§ The task
This exercise calls for copying every line below that holds the word "prev".

Start of Block

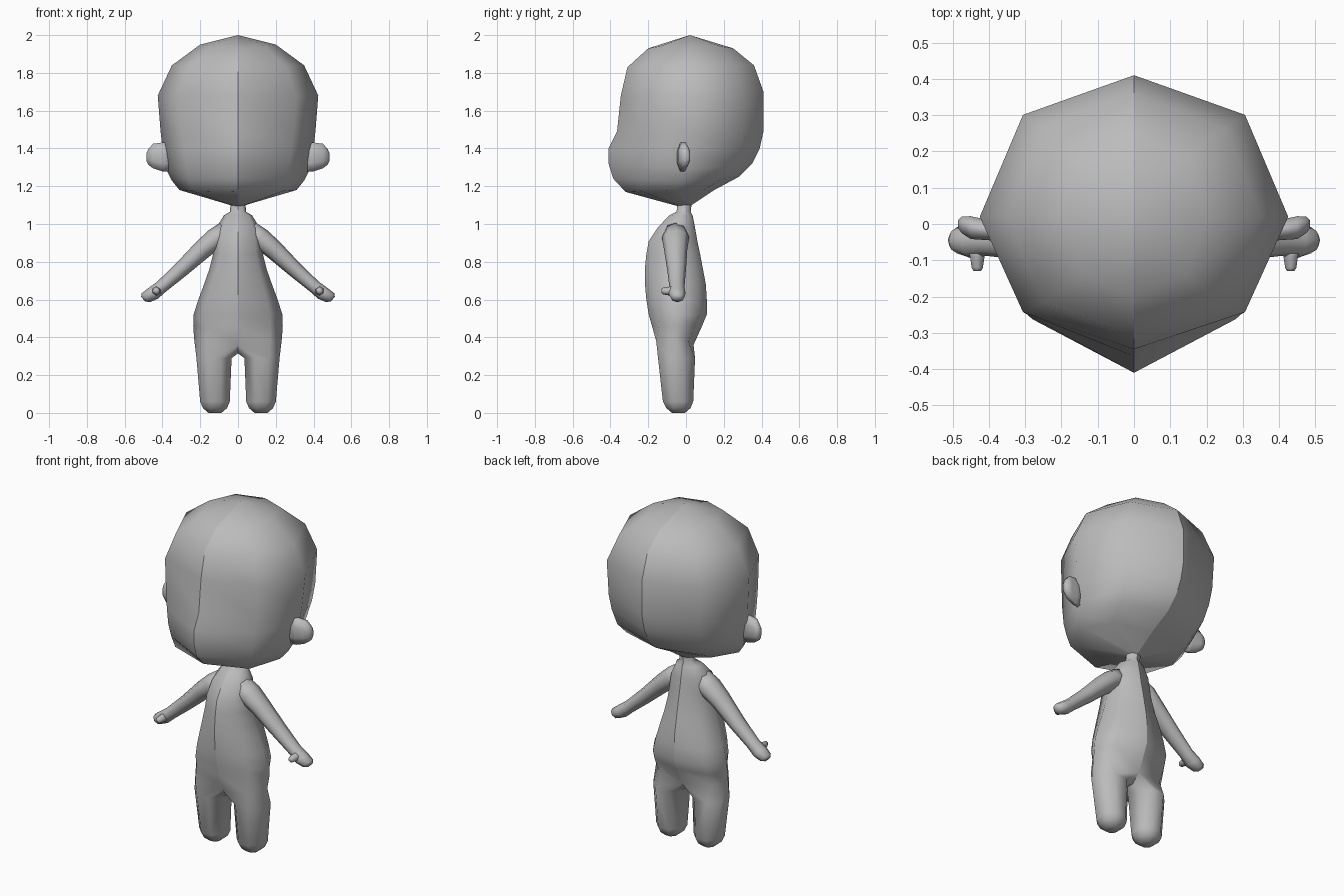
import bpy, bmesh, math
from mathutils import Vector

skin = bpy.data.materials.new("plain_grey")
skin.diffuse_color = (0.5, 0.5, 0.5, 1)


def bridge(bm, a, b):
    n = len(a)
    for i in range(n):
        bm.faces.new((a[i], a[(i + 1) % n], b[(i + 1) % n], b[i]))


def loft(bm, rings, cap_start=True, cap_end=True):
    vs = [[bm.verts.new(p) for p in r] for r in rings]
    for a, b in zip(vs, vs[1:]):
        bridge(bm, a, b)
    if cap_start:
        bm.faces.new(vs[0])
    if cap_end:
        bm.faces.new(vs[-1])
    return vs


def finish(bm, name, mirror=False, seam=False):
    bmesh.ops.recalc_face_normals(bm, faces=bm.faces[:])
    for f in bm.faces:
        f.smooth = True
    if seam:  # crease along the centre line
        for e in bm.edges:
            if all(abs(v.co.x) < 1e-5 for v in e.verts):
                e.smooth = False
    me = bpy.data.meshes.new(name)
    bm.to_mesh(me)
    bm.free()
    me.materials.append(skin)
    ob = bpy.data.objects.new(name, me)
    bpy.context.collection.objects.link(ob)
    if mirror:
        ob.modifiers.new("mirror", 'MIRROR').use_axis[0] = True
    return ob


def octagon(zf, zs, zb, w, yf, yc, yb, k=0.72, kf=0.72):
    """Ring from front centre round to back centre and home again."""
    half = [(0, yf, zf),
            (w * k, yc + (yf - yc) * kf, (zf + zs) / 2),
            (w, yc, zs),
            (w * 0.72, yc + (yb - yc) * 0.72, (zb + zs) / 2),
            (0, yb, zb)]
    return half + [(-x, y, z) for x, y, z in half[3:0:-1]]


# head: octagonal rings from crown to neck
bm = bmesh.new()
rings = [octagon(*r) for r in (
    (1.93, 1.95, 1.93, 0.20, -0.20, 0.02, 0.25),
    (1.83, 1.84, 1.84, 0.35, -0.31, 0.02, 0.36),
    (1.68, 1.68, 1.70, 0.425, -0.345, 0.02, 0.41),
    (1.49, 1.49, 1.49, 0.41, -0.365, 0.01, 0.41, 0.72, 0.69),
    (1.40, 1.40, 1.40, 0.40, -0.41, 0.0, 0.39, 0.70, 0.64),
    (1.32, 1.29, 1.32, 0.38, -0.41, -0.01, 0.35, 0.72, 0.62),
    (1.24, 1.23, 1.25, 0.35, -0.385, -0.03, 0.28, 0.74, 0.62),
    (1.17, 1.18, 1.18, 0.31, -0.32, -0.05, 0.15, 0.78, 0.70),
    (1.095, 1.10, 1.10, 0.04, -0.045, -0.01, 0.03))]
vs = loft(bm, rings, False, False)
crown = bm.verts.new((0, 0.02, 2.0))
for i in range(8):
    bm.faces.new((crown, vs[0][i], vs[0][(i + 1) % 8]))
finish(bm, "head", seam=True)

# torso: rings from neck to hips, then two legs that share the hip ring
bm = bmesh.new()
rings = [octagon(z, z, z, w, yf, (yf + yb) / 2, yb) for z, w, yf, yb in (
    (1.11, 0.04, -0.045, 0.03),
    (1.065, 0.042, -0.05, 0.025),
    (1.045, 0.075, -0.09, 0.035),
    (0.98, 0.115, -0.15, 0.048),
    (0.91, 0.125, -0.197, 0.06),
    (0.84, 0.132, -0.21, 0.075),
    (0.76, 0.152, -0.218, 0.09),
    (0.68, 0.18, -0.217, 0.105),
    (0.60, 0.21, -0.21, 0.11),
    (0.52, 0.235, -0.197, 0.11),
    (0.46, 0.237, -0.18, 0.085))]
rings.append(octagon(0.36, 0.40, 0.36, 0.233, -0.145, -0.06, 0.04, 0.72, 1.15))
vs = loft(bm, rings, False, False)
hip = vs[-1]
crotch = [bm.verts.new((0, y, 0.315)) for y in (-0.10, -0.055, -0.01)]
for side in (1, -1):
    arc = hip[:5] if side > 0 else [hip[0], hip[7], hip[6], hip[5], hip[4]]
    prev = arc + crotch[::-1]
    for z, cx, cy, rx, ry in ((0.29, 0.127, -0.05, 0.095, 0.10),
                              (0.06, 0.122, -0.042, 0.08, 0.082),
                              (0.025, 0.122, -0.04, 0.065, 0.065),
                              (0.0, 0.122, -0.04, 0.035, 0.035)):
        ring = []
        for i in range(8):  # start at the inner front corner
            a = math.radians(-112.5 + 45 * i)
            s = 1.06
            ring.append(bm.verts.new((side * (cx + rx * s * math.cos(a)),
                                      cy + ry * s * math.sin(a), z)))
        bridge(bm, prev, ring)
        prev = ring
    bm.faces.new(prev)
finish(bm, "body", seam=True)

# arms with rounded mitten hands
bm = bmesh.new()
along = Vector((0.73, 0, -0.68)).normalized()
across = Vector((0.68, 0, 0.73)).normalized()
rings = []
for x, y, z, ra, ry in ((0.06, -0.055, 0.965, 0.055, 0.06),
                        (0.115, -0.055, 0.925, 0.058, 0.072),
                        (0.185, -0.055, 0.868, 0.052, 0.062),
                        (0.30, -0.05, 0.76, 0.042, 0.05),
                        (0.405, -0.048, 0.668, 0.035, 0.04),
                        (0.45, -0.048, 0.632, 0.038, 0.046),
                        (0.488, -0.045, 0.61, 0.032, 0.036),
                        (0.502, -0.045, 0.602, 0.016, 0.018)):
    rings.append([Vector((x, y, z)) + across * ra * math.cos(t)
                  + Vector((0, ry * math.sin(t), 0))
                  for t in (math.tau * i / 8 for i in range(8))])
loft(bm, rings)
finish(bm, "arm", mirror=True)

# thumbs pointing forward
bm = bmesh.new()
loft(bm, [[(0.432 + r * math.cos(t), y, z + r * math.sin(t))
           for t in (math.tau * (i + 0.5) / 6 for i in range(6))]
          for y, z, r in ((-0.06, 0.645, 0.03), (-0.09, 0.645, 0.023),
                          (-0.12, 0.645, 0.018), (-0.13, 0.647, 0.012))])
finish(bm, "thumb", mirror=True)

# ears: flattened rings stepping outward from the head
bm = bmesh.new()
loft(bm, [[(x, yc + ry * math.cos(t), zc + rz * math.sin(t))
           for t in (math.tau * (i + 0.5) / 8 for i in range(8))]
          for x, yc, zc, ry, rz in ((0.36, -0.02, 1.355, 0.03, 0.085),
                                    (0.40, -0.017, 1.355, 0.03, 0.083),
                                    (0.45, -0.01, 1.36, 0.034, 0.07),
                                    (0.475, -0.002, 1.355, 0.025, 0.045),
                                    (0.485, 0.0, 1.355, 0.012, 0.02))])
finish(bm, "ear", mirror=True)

End of Block

§ The answer
    prev = arc + crotch[::-1]
        bridge(bm, prev, ring)
        prev = ring
    bm.faces.new(prev)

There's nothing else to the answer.